Russian composer Nikolai Kapustin’s love was forbidden.
Amidst the politics of the Soviet Union he was born into in 1937, Joseph Stalin himself claimed the relationship was too outspoken, too unpredictable, too unconventional.
Kapustin and jazz got together anyway.
Kapustin started playing piano when he was 7, writing his first piano sonata when he was just 13, a traditional classical composition. But he soon discovered jazz, which had been suppressed under Stalin, and developed the rest of his career as a jazz pianist, arranger and composer. He recently passed away in July 2020, leaving 161 published works behind.
Kerry Waller, a student from the Guildhall School of Music and Drama, narrowed it down to just one: the first four movements of Kapustin’s “Eight Concert Etudes,” Op. 40.
“He loved to blur the line between classical and jazz,” Waller said. “Now, I do too.”
Waller, along with five other students from the Chautauqua School of Music Piano Program, will perform in their third recital of the season at 4 p.m. EDT on Friday, July 31, on the CHQ Assembly Virtual Porch. Joining him are pianists Charles Berofsky, Samuel Betanzos, Rixiang Huang, Hanxiao Lai and Heemin Park.
“Etude” is French for “study,” and in classical music, Waller said piano etudes are “usually designed” as short, considerably more difficult practice material for perfecting a particular skill.
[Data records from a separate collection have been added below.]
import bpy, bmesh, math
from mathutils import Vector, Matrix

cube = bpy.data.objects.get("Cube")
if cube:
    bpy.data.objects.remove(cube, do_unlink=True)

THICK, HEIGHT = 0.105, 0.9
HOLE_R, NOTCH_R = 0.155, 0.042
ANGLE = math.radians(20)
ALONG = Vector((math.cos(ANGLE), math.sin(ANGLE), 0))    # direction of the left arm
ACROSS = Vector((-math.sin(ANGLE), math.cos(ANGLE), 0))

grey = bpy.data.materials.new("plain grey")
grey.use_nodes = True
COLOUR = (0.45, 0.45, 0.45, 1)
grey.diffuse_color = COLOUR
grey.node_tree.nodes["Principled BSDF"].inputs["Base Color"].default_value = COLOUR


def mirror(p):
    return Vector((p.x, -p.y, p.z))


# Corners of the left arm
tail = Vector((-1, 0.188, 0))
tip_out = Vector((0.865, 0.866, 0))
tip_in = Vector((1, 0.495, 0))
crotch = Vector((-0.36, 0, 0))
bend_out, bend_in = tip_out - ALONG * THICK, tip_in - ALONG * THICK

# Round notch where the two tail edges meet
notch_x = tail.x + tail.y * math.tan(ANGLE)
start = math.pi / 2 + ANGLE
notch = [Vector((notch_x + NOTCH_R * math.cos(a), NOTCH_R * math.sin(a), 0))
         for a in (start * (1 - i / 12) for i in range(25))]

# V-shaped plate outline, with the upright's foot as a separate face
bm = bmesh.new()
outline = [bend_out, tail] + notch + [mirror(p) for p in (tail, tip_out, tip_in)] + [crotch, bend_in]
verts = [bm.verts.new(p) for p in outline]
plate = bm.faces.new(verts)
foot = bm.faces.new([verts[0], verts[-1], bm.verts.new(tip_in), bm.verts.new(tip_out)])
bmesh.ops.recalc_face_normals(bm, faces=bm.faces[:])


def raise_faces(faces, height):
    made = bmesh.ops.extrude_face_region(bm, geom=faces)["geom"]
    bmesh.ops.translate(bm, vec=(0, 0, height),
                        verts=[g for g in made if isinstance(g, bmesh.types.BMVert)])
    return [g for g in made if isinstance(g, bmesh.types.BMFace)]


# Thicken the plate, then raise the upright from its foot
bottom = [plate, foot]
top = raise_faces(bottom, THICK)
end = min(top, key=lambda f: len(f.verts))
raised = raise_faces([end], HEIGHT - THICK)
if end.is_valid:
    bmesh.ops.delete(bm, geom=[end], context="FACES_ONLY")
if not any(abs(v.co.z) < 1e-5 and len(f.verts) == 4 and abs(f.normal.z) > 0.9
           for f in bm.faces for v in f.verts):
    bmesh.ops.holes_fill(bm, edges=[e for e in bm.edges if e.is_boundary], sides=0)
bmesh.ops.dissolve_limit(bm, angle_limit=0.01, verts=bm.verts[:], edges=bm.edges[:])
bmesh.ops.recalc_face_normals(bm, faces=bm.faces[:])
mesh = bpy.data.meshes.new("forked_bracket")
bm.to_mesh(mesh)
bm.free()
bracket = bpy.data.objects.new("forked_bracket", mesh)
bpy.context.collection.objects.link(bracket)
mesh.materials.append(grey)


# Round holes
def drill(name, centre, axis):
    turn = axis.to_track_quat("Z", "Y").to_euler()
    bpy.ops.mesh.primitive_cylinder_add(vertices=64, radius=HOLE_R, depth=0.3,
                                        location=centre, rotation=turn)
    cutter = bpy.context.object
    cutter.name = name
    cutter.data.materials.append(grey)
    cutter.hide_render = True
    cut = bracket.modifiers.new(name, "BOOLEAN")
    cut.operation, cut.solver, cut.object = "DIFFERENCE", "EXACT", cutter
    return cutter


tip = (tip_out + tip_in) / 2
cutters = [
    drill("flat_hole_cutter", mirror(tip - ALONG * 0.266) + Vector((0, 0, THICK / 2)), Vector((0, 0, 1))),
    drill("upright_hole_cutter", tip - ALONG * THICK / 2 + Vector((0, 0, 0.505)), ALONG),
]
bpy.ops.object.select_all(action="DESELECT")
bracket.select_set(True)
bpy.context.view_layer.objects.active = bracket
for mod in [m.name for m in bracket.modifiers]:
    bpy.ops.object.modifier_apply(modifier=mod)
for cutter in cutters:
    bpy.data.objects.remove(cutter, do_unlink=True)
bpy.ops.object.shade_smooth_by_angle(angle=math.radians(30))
According to Waller, Kapustin’s etudes threw guidelines “out the window.”
“Kapustin wasn’t one to stick to the status quo,” he said. “His etudes have a lot of variety to them, so there is not one area of focus to note throughout. They certainly check off the difficult category.”
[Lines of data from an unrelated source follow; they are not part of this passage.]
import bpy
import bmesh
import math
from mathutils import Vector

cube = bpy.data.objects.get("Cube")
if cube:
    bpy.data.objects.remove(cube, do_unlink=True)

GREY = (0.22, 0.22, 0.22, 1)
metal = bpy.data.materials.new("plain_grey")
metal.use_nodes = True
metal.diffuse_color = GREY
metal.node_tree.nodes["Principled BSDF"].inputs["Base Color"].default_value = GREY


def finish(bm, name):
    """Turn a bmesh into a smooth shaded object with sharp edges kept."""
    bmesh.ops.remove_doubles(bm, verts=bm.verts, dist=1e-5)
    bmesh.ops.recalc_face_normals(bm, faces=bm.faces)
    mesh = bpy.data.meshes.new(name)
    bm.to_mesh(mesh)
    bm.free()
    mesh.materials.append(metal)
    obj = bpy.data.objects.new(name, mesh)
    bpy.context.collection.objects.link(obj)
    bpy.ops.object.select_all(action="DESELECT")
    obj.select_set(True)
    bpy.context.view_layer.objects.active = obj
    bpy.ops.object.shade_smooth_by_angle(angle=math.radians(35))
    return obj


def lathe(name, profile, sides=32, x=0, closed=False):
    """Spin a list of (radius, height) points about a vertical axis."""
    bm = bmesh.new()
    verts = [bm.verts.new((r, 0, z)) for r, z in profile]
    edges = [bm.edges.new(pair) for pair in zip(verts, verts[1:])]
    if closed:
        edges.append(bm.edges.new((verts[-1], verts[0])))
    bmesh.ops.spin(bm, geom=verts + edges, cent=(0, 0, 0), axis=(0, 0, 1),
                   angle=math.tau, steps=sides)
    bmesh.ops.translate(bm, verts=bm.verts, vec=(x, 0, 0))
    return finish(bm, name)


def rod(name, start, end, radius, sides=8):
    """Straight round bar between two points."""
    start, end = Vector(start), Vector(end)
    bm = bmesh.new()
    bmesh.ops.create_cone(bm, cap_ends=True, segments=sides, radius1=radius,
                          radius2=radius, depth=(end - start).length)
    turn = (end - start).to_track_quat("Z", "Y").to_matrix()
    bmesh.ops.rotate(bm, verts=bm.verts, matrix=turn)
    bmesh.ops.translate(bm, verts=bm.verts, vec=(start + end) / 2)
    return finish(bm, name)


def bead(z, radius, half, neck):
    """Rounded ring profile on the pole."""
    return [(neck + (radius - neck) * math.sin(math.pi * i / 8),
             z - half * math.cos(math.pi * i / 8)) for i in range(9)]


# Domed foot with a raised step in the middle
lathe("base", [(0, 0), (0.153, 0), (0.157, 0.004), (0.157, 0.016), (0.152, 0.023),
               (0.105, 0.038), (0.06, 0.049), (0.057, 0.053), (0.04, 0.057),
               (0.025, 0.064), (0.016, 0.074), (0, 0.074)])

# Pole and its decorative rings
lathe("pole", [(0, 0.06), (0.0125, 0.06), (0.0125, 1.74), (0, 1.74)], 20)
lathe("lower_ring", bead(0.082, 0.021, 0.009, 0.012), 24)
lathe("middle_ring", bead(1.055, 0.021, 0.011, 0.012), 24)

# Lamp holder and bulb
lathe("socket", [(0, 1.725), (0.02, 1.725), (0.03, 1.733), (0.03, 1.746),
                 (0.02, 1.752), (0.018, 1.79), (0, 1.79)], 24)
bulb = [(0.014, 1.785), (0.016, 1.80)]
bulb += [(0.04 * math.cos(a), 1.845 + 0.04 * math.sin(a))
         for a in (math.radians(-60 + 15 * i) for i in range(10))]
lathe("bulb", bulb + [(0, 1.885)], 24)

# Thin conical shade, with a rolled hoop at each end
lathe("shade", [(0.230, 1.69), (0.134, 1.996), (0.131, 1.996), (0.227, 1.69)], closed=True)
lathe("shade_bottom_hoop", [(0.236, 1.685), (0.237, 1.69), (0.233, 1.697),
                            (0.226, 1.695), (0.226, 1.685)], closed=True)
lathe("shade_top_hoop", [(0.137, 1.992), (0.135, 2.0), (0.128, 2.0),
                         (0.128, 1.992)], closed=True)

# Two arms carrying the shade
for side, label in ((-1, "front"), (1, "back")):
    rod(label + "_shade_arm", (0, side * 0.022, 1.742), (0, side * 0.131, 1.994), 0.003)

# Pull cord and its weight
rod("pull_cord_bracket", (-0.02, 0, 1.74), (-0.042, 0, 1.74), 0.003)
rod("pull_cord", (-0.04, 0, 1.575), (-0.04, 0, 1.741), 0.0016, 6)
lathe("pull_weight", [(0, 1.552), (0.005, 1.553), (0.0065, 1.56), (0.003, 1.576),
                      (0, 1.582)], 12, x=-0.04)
Though a variety in terms of technique, Waller said all of the etudes are “exciting in tone.” The first movement is a relaxed “sort of prologue, where the music unfolds in a friendly manner in front of you.”
The second movement, Waller said, is an “illusion of dreaminess.”
“The second etude has a lot of alternating, tricky notes on the right hand, which then passes the melody to the left hand,” Waller said. “But it’s also like a sandwich — both ends have that dreamy sense, while the middle is more vibrant.”
The third is a toccata, a piece typically featuring fast-moving, lightly fingered or otherwise virtuosic passages or sections, intended to emphasize the dexterity of the performer’s fingers. Waller said the third etude is a piece “with a driving repeated note in which the motion never stops.”
“There is a constant motion of sixteenth notes over and over and over again,” he said. “It’s like a machine that never stops going. It’s definitely a sound that is completely in your face and a bit darker than the rest.”
The last movement revisits the dreamy sound of the second etude.
“It’s not a strong ending by any means; it fades off into nothing,” Waller said.
Rixiang Huang, a graduate teaching assistant at the University of Southern California’s Thornton School of Music, will honor German composer Felix Mendelssohn. Huang said Mendelssohn is an “all-time favorite,” one he has listened to since he was 3 years old.
“I have so much love for him as a composer because I feel so connected to Mendelssohn’s music,” Huang said. “I present his work whenever I can.”
Huang will perform all three movements of Mendelssohn’s “Fantasy,” Op. 28 in F sharp minor. The three movements — ranging from “slow, moderate, and very fast” — are inspired by the 19th-century composers he worked alongside, among them Beethoven, Schubert, Schumann, Brahms and Bruch.
“You can hear a lot of distinct hints of Beethoven’s ‘Sonata quasi una fantasia’ because he, like Mendelssohn, also challenged the boundary of what is considered a sonata and what is considered a fantasy,” he said. “You can hear a lot of Bach in his works, too. He wasn’t afraid to learn from those around him.”
In 1829, Mendelssohn visited Scotland, where he found the inspiration for his “Scottish Symphony” at the Holyrood Chapel in Edinburgh. Mendelssohn’s “Fantasy” was published shortly after in 1834 and includes characteristics of Scottish folk music in the harp-like preluding of the opening and widely spaced chords, according to Huang.
Like Kapustin’s jazz elements, Huang said Mendelssohn’s Scottish twist on classical composition requires an “open mind” from the listener.
“This piece is one of the more major pieces by Mendelssohn and the technique shows it loud and clear,” Huang said. “The audience has to open up their imagination for this one, but I promise, it’s worth it.”